Article abstract: George Copway published a number of books on Ojibwa topics.

George Copway spent his early years in a traditional Ojibwa environment until 1827, when his parents converted to Christianity. Copway attended Ebenezer Manual School in Jacksonville, Illinois, in 1838 and shortly thereafter married Elizabeth Howell. During the 1840's he served as a Methodist missionary to Ojibwas in Wisconsin and Minnesota. His first book was an autobiography, The Life, History, and Travels of Kah-ge-ga-gah-bowh (1847), later revised and reissued as The Life, Letters and Speeches of Kah-ge-ga-gah-bowh, or G. Copway (1850).

In 1850-1851, Copway represented Christian Indians at a world peace congress in Germany. He subsequently published a book based on his travels, Running Sketches of Men and Places, in England, France, Germany, Belgium, and Scotland (1851). For a few months during 1851, Copway also published a newspaper, Copway's American Indian. His last book was a history of the Ojibwa that was first published as The Traditional History and Characteristic Sketches of the Ojibway Nation (1850); it was later reissued as Indian Life and Indian History, by an Indian Author (1858). Copway was baptized Joseph-Antoine in the Roman Catholic Church shortly before he died.

Further Reading

Peyer, Bernd C. The Tutor’d Mind: Indian Missionary-Writers in Antebellum America. Amherst: University of Massachusetts Press, 1997.
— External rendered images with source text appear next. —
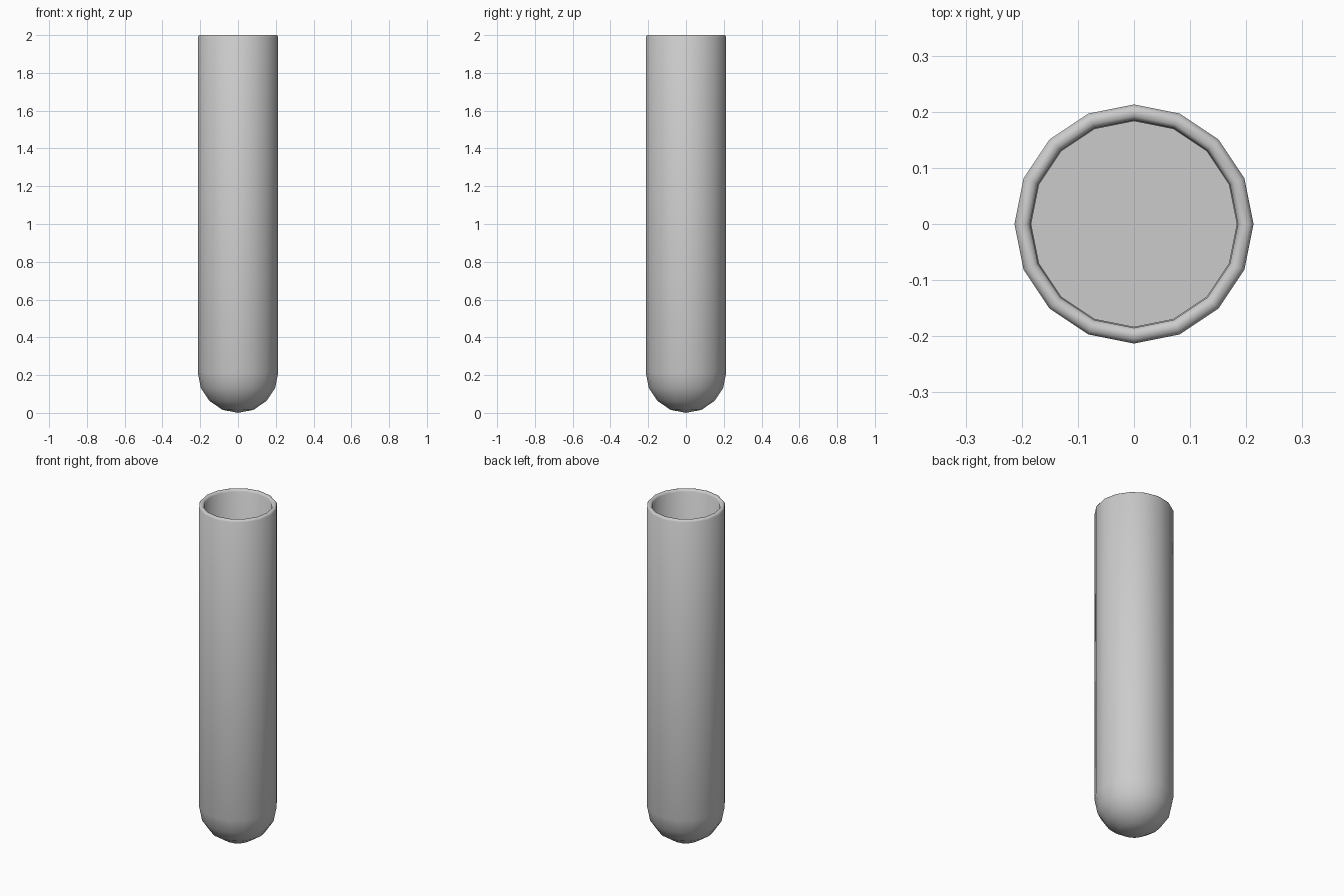
import bpy, bmesh, math

if "Cube" in bpy.data.objects:
    bpy.data.objects.remove(bpy.data.objects["Cube"])

SIDES = 16
OUTER, INNER, TIP = 0.213, 0.185, 0.213   # wall radii and dome centre height


def dome(r):
    """Quarter-circle profile from the pole up to the tube wall."""
    return [(r * math.sin(math.radians(a)), TIP - r * math.cos(math.radians(a)))
            for a in (0, 22.5, 45, 67.5, 90)]


def revolve(name, profile):
    """Turn an (r, z) profile around z."""
    bm = bmesh.new()
    vs = [bm.verts.new((r, 0, z)) for r, z in profile]
    es = [bm.edges.new(p) for p in zip(vs, vs[1:])]
    bmesh.ops.spin(bm, geom=vs + es, cent=(0, 0, 0), axis=(0, 0, 1),
                   angle=math.tau, steps=SIDES)
    bmesh.ops.remove_doubles(bm, verts=bm.verts, dist=0.0005)
    bmesh.ops.recalc_face_normals(bm, faces=bm.faces)
    mesh = bpy.data.meshes.new(name)
    bm.to_mesh(mesh)
    bm.free()
    obj = bpy.data.objects.new(name, mesh)
    bpy.context.collection.objects.link(obj)
    bpy.ops.object.select_all(action='DESELECT')
    obj.select_set(True)
    bpy.context.view_layer.objects.active = obj
    bpy.ops.object.shade_smooth_by_angle(angle=math.radians(60))
    return obj


# Glass tube: outer dome and wall, rounded rim, inner wall and dome
rim = [(OUTER, 1.99), (0.206, 2.0), (0.192, 2.0), (INNER, 1.99)]
revolve("tube", dome(OUTER) + rim + dome(INNER)[::-1])

# Liquid filling the lower part, with a flat surface
revolve("liquid", dome(INNER - 0.001) + [(INNER - 0.001, 1.0), (0, 1.0)])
Walker, Cheryl. Indian Nation: Native American Literature and Nineteenth-Century Nationalisms. Durham, N.C.: Duke University Press, 1997.